‘Oh, then you’ll have a lot to write about in my country,’ he laughs when I explain him about my domain of interests. We discuss a few topics, but most fascinating is his experience of earthquakes. ‘You know movies like Zombie land?’ I do not, as I hate horror movies, but I can imagine what he is talking about, ‘that is how it all looked like that day when I walked home.’
‘Everything was destroyed. Between the collapsed houses and roads were people. Some injured. Some dead. It was horrible.’ He tells about the most sever earthquake he has been through in the last couple of years here in Jogjakarta, the city east of Jakarta, still on Java.
‘I was sleeping when it all happened, so when I wake up in the morning, I just went to school, like any other day. But walking to school, I realised that something must have happened. Houses were destroyed. People were on the streets. And arriving at school, I realised the school was closed and I considered the severity of the disaster.’
Worried about his friends, but without any means of modern communication, since the electricity infrastructure had collapsed as well, he walked to the hospital. ‘There were too many people in hospital, so they had taken out the deaths and put them in the garden in front of the hospital. There was no place for nobody.’
‘When I checked my friend and saw he was ok, I returned home, since there was nothing to do about it. Although, walking home, I could see the severity of the disaster. There were everywhere destroyed buildings, roads, and people in between of it. Do you know Zombie land? This is how it looked like.’

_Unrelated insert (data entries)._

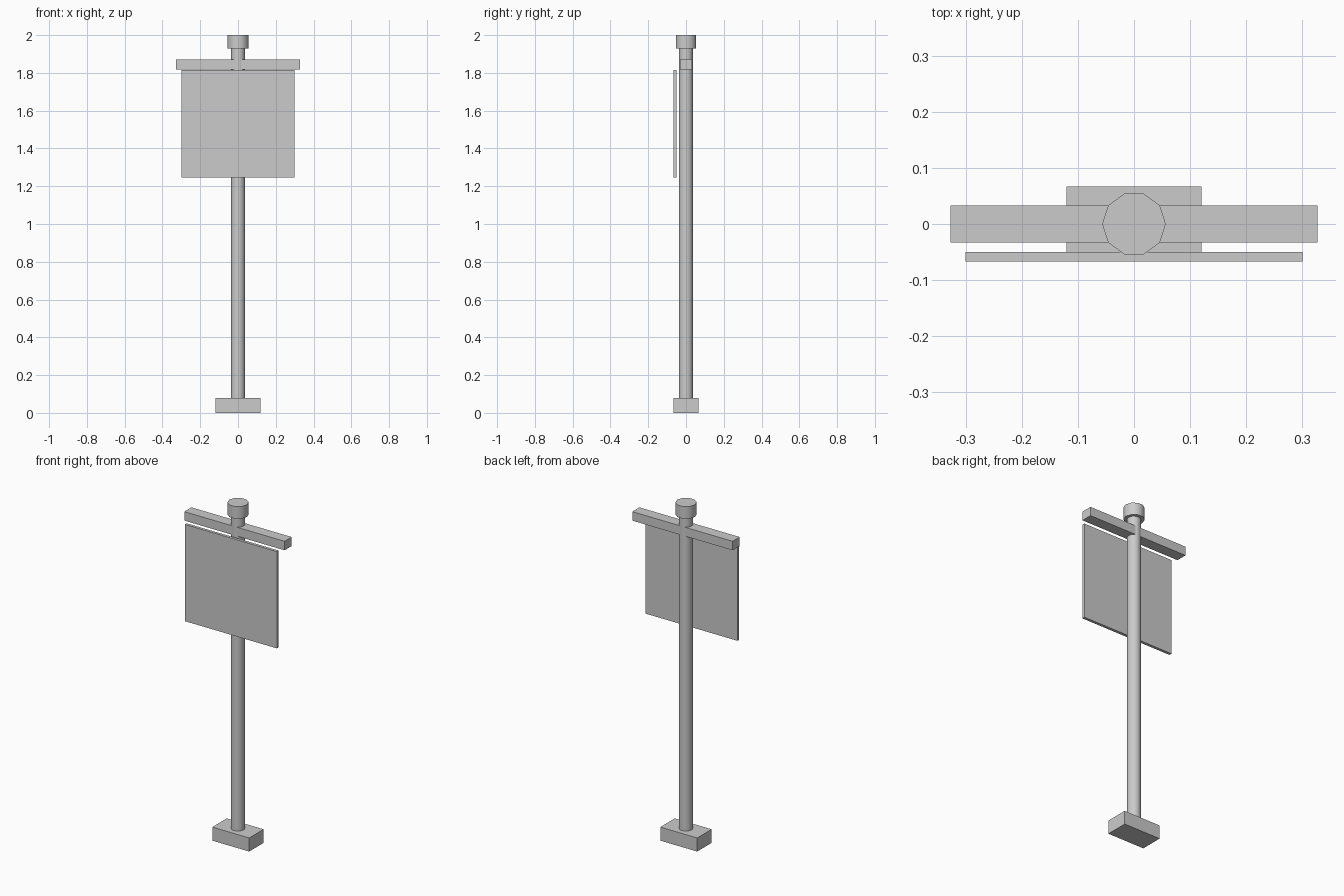
import bpy
import math

if "Cube" in bpy.data.objects:
    bpy.data.objects.remove(bpy.data.objects["Cube"])


def box(name, x, y, z):
    """Box spanning the given (min, max) ranges."""
    loc = [(r[0] + r[1]) / 2 for r in (x, y, z)]
    bpy.ops.mesh.primitive_cube_add(size=1, location=loc)
    ob = bpy.context.object
    ob.name = name
    ob.scale = [r[1] - r[0] for r in (x, y, z)]
    bpy.ops.object.transform_apply(location=False, rotation=False, scale=True)
    return ob


def post(name, radius, z0, z1, sides=10):
    """Upright round part with a corner on the x axis."""
    bpy.ops.mesh.primitive_cylinder_add(
        vertices=sides, radius=radius, depth=z1 - z0,
        location=(0, 0, (z0 + z1) / 2), rotation=(0, 0, math.radians(18)))
    ob = bpy.context.object
    ob.name = name
    bpy.ops.object.transform_apply(location=False, rotation=True, scale=False)
    bpy.ops.object.shade_smooth_by_angle(angle=math.radians(40))
    return ob


# Foot block
box("base", (-0.12, 0.12), (-0.067, 0.067), (0, 0.08))

# Upright pole and its wider cap
post("pole", 0.038, 0.08, 1.93)
post("pole_cap", 0.0567, 1.928, 2.0)

# Crossbar through the pole
box("crossbar", (-0.327, 0.327), (-0.033, 0.033), (1.817, 1.87))

# Sign panel hanging in front of the pole
box("sign_panel", (-0.30, 0.30), (-0.067, -0.05), (1.245, 1.815))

Although devastated about this experience, he is used to it. He says how earthquakes are part of the lives of the Javanese. Java is as Bali and Lombok, part of the ring of fire, the geological zone of earthquakes on the breaking line of two tectonic plates.
‘Once I was in Bali, having diner in the Warung [local restaurant], when whole at a sudden the Earth started to shake. It took more than 5 minutes for sure, so I jumped out of the restaurant into the rice field. An open space so nothing could fall on me,’ he tells, ‘but the tourists stayed inside and started to scream, they had no idea at all about what was happening.’ ‘I’m sorry, but it made me laugh a bit, it was a funny side.’
And at the same time these tourist’s helplessness actually just demonstrates their amount of luck. Because the fact that they don’t know how to act means that they haven’t been confronted with earth quakes too often, or maybe even not at all. This is an aspect some people should realise, and which makes me grateful of having been born in a European country where no earthquakes ever happened. It does make a difference if you don’t have to start over from scratch up every once in a while, because a natural disaster destroyed your house, neighbourhood or even has taken lives of your beloved ones. It is a huge advantage which we should not take for granted at all.
In addition, in the search to a new capital for Indonesia – since president Widowo is seriously considering relocating the capital – he already claimed to look for a region which is not prone to natural disasters such as earthquakes. At the moment he is looking at the island of Kalimanti or Indonesian Borneo. But no results so far.
And talking about natural disasters, there is another one that Indonesians are used at, contrary to most of the people around the world: volcanoes, but that is for the next blog post.